National media outreach campaign to seniors about preventing Medicare fraud
Posted Mar 17 2011 3:17pm
HHS Assistant Secretary for Aging Kathy Greenlee today announced a nationwide TV and radio campaign to educate consumers about Medicare fraud. Public service announcements (PSAs) aimed at seniors will emphasize the importance of protecting sensitive personal information such as Medicare numbers.
One of the PSAs premiered today at a regional fraud prevention summit in Detroit sponsored by the U.S. Department of Health and Human Services and the Department of Justice. In addition to teaching seniors how to recognize a common scam, the PSA serves to recruit volunteers for the Senior Medicare Patrol (SMP), a program administered by Administration on Aging (AoA) designed to engage seniors in fraud prevention. SMP staff and volunteers conduct outreach to Medicare beneficiaries in their communities through group presentations, exhibiting at community events, answering calls to the SMP help lines and through one-on-one counseling.
“Empowering consumers to prevent fraud is essential in preserving the integrity of the Medicare and Medicaid programs,” said Assistant Secretary Kathy Greenlee. “The new Senior Medicare Patrol media and outreach campaign will protect seniors from fraud and scams. It will also increase the number of dedicated volunteers who are working around the country to protect the Medicare Trust Funds.”
Although national in scope, the PSA campaign will focus intently on 18 states with high fraud rates, seven of which include Health Care Fraud Prevention and Enforcement Action Team (HEAT) Strike Forces: Detroit, Miami, Los Angeles, Houston, Brooklyn, Tampa Bay, Chicago, and Baton Rouge. The remaining 11 states are Arizona, Massachusetts, Maryland, North Carolina, New Jersey, Georgia, New Mexico, Nevada, Ohio, Pennsylvania and Virginia. Each state will receive a customized PSA with a localized call to action directing seniors to in-state SMP toll-free numbers. Additional national distribution will feature a national SMP toll-free number.
Each year, health care systems, both public and private payers, losebillions to fraud, waste and abuse. The Senior Medicare Patrol program works to reduce the incidence of fraud by recruiting and training retired professionals and other senior citizens to recognize and report health care billing errors and suspected instances of fraud. The Centers for Medicare & Medicaid Services (CMS) has recently awarded $9 million in grants to enhance volunteer programs and outreach efforts of SMP programs. SMP programs in states with HEAT Joint Strike Forces received the highest level of funding.
“The valuable partnership between CMS and AoA is a critical complement to the fraud-fighting tools used across HHS, such as claims reviews and investigations,” said Peter Budetti, director of CMS’ new Center for Program Integrity.“We continue to work with and rely on our beneficiaries, who experience these scams firsthand and are the first line of defense – taking actions to prevent as well as detect health care fraud. We at CMS appreciate the efforts of millions of beneficiaries, who have been educated through SMP projects, and their work to reduce fraud, waste, and abuse in Medicare.”

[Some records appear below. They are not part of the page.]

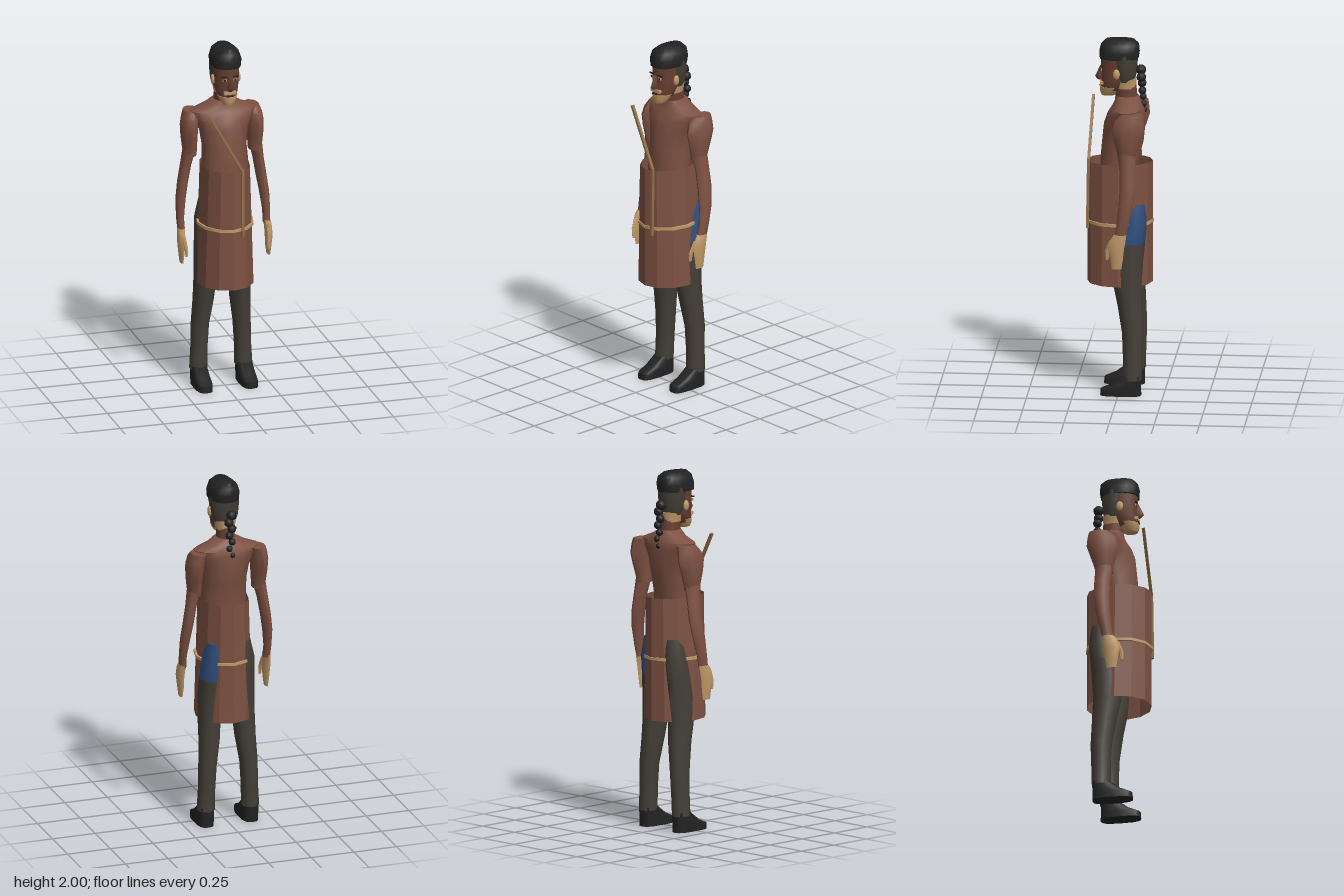
import * as THREE from 'three';
import { toCreasedNormals } from 'three/addons/utils/BufferGeometryUtils.js';

const mat = (name, color, side = THREE.FrontSide) => {
  const m = new THREE.MeshStandardMaterial({ color, side });
  m.name = name;
  return m;
};

// Cross-sections [y, centre x, centre z, radius x, radius z], listed from bottom to top.
function loft(rings, { sides = 14, power = 1, capped = true, crease = 0.8 } = {}) {
  const pos = [], idx = [];
  const bend = v => Math.sign(v) * Math.abs(v) ** power;
  for (const [y, cx, cz, rx, rz] of rings)
    for (let k = 0; k < sides; k++) {
      const a = (k / sides) * Math.PI * 2;
      pos.push(cx + rx * bend(Math.sin(a)), y, cz + rz * bend(Math.cos(a)));
    }
  for (let i = 0; i < rings.length - 1; i++)
    for (let k = 0; k < sides; k++) {
      const a = i * sides + k, b = i * sides + (k + 1) % sides;
      idx.push(a, b, b + sides, a, b + sides, a + sides);
    }
  if (capped) {
    const first = rings[0], last = rings[rings.length - 1];
    const bottom = pos.length / 3, top = bottom + 1, base = (rings.length - 1) * sides;
    pos.push(first[1], first[0], first[2], last[1], last[0], last[2]);
    for (let k = 0; k < sides; k++) {
      const n = (k + 1) % sides;
      idx.push(bottom, n, k, top, base + k, base + n);
    }
  }
  const g = new THREE.BufferGeometry();
  g.setAttribute('position', new THREE.Float32BufferAttribute(pos, 3));
  g.setIndex(idx);
  return toCreasedNormals(g, crease);
}

export function createModel() {
  const model = new THREE.Group();
  model.name = 'robedMan';
  const tunic = mat('tunicBrown', 0x7d5142, THREE.DoubleSide);
  const face = mat('faceBrown', 0x673f32);
  const tan = mat('tan', 0xc19a68);
  const leather = mat('strapLeather', 0x8f7049);
  const cloth = mat('trouserCharcoal', 0x443f37);
  const black = mat('black', 0x222222);
  const blue = mat('hipBlue', 0x2d4c7c);

  const add = (name, geometry, material, x = 0, y = 0, z = 0) => {
    const m = new THREE.Mesh(geometry, material);
    m.name = name;
    m.position.set(x, y, z);
    model.add(m);
    return m;
  };
  const box = (w, h, d) => new THREE.BoxGeometry(w, h, d);

  // Open robe skirt and belt
  add('robeSkirt', loft([[0.62, 0, 0, 0.16, 0.182], [1.31, 0, 0, 0.136, 0.182]],
    { sides: 12, capped: false, crease: 0.1 }), tunic);
  add('belt', loft([[0.962, 0, 0, 0.16, 0.188], [0.978, 0, 0, 0.16, 0.188]], { sides: 12 }), tan);

  // Torso with sloping shoulders and collar
  add('torso', loft([
    [1.15, 0, 0, 0.125, 0.1], [1.31, 0, 0.005, 0.131, 0.105], [1.42, 0, -0.015, 0.125, 0.115],
    [1.52, 0, -0.025, 0.14, 0.115], [1.58, 0, -0.035, 0.172, 0.105], [1.62, 0, -0.045, 0.19, 0.09],
    [1.65, 0, -0.045, 0.11, 0.075], [1.68, 0, -0.04, 0.06, 0.066],
  ]), tunic);

  // Chest strap: slanted upper part and hanging lower part
  const rod = (name, a, b) => {
    const from = new THREE.Vector3(...a), to = new THREE.Vector3(...b);
    const m = add(name, box(0.014, from.distanceTo(to), 0.016), leather);
    m.position.copy(from).add(to).multiplyScalar(0.5);
    m.quaternion.setFromUnitVectors(new THREE.Vector3(0, 1, 0), to.sub(from).normalize());
  };
  rod('upperStrap', [0.053, 1.315, 0.171], [-0.13, 1.645, 0.158]);
  rod('lowerStrap', [0.053, 0.93, 0.177], [0.053, 1.325, 0.171]);

  // Limbs, left (+x) and right
  for (const [s, side] of [[1, 'left'], [-1, 'right']]) {
    const limb = (name, rings, material, options) =>
      add(side + name, loft(rings.map(([y, x, ...r]) => [y, s * x, ...r]), options), material);
    limb('Sleeve', [
      [1.36, 0.186, -0.05, 0.036, 0.047], [1.4, 0.188, -0.052, 0.04, 0.055],
      [1.47, 0.19, -0.055, 0.045, 0.075], [1.53, 0.188, -0.06, 0.048, 0.09],
      [1.58, 0.182, -0.066, 0.046, 0.08], [1.615, 0.172, -0.08, 0.044, 0.062],
    ], tunic, { sides: 10 });
    limb('Arm', [
      [0.93, 0.245, -0.02, 0.02, 0.032], [1.0, 0.248, -0.033, 0.021, 0.033],
      [1.1, 0.241, -0.05, 0.027, 0.04], [1.2, 0.226, -0.06, 0.029, 0.045],
      [1.3, 0.209, -0.058, 0.03, 0.045], [1.4, 0.19, -0.05, 0.036, 0.05],
    ], tunic, { sides: 10 });
    limb('Hand', [
      [0.75, 0.25, 0, 0.008, 0.027], [0.8, 0.25, 0, 0.015, 0.035], [0.87, 0.252, 0.002, 0.02, 0.045],
      [0.92, 0.25, -0.01, 0.021, 0.042], [0.945, 0.247, -0.02, 0.022, 0.035],
    ], tan, { sides: 8 });
    limb('Thumb', [[0.8, 0.235, 0.055, 0.007, 0.009], [0.85, 0.238, 0.052, 0.01, 0.014],
      [0.91, 0.245, 0.022, 0.012, 0.02]], tan, { sides: 6 });
    limb('TrouserLeg', [
      [0.09, 0.13, -0.078, 0.05, 0.053], [0.22, 0.125, -0.08, 0.047, 0.055],
      [0.35, 0.12, -0.08, 0.05, 0.06], [0.5, 0.105, -0.065, 0.058, 0.07],
      [0.62, 0.1, -0.05, 0.062, 0.08], [0.75, 0.095, -0.048, 0.067, 0.088],
      [0.86, 0.088, -0.06, 0.068, 0.085],
    ], cloth, { sides: 10 });
    limb('Hip', [[0.86, 0.088, -0.06, 0.068, 0.085], [0.97, 0.085, -0.08, 0.066, 0.075],
      [1.08, 0.075, -0.085, 0.05, 0.06]], s > 0 ? blue : cloth, { sides: 10 });
    limb('Shoe', [
      [0, 0.13, -0.014, 0.047, 0.114], [0.035, 0.13, -0.015, 0.048, 0.112],
      [0.06, 0.13, -0.045, 0.047, 0.082], [0.11, 0.13, -0.078, 0.043, 0.047],
    ], black, { sides: 16, power: 0.65 });

    // Ear, eye and brow
    add(side + 'Ear', new THREE.SphereGeometry(1, 8, 6), tan, s * 0.074, 1.815, 0.015)
      .scale.set(0.012, 0.03, 0.02);
    add(side + 'Eye', box(0.024, 0.012, 0.006), tan, s * 0.031, 1.832, 0.1);
    add(side + 'Pupil', box(0.011, 0.012, 0.004), black, s * 0.031, 1.832, 0.103);
    add(side + 'Brow', box(0.034, 0.007, 0.008), black, s * 0.033, 1.85, 0.1);
  }

  // Neck and head
  add('neck', loft([[1.62, 0, -0.04, 0.052, 0.062], [1.74, 0, -0.03, 0.05, 0.06]]), face);
  add('nape', loft([[1.725, 0, -0.028, 0.053, 0.06], [1.78, 0, -0.028, 0.064, 0.064]]), tan);
  add('face', loft([
    [1.685, 0, 0.065, 0.028, 0.035], [1.72, 0, 0.045, 0.052, 0.062], [1.77, 0, 0.025, 0.066, 0.08],
    [1.83, 0, 0.02, 0.071, 0.085], [1.92, 0, 0.015, 0.075, 0.092],
  ]), face);
  add('nose', loft([[1.768, 0, 0.102, 0.014, 0.022], [1.785, 0, 0.102, 0.018, 0.037],
    [1.85, 0, 0.1, 0.008, 0.01]], { sides: 6 }), face);
  add('moustache', box(0.07, 0.018, 0.02), tan, 0, 1.756, 0.1);
  add('beard', loft([[1.682, 0, 0.066, 0.03, 0.038], [1.705, 0, 0.058, 0.046, 0.055],
    [1.732, 0, 0.046, 0.057, 0.066]]), tan);
  add('mouth', box(0.035, 0.006, 0.006), black, 0, 1.738, 0.11);

  // Cropped sides, black crown and braid
  add('croppedHair', loft([
    [1.765, 0, -0.027, 0.062, 0.052], [1.8, 0, -0.027, 0.074, 0.062],
    [1.86, 0, -0.022, 0.081, 0.074], [1.92, 0, -0.015, 0.084, 0.086],
  ]), cloth);
  add('hairCrown', loft([
    [1.895, 0, 0.006, 0.083, 0.108], [1.935, 0, 0.003, 0.086, 0.112],
    [1.975, 0, 0, 0.073, 0.105], [2.0, 0, 0, 0.042, 0.08],
  ], { sides: 16, power: 0.85 }), black);
  for (let i = 0; i < 7; i++) {
    const r = 0.029 - i * 0.0022;
    add('braidBead' + (i + 1), new THREE.SphereGeometry(r, 10, 8), black,
      (i % 2 ? 1 : -1) * 0.008, 1.825 - i * 0.038, -0.115 - i * 0.003);
  }
  return model;
}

Don’t give sensitive information to someone you don’t know.
Your Social Security, Medicare, and bank account numbers can be used to defraud you.
You also should avoid sending personal information on the phone or over an unsecure Internet connection. Never purchase items from a website that you’ve found from an e-mail link. If you know the name of an organization you want to do business with, go to the website on your own.
Don’t give any sensitive information out over the phone. Beware of people who say they’re from an organization such as Medicare and they need to know your Medicare number. If they truly were from Medicare, they wouldn’t need to ask. Nor would they call or visit your home unless you called them first. Also consider getting on the federal Do Not Call list.
How can I detect fraud and identify errors?
Here are a few simple steps you can take to detect possible fraud.
Keep records of your health care visits, services, and equipment provided, significant lab work, etc. Also, file copies of any bills or notices from insurance companies, doctors, hospitals, pharmacies, etc., as well as canceled checks.
Always review your Medicare Summary Notice or Part D Explanation of Benefits, and compare these notices to your own records and receipts to make sure they are correct.
Look for three things on your billing statement
1) Charges for something you didn’t get
2) Billing for the same thing twice
3) Services that were not ordered by you or your doctor
Is it okay to dispute information on my Medicare Summary Notice or Part D Exploration of Benefits?
Your health benefits are yours, and it is perfectly acceptable to ask questions of your provider or plan if something does not make sense or may be incorrect. You should contact your provider or plan if:
• You do not understand the charges billed
• You do not think you received a product or service that appears on your statement
• You feel a service was unnecessary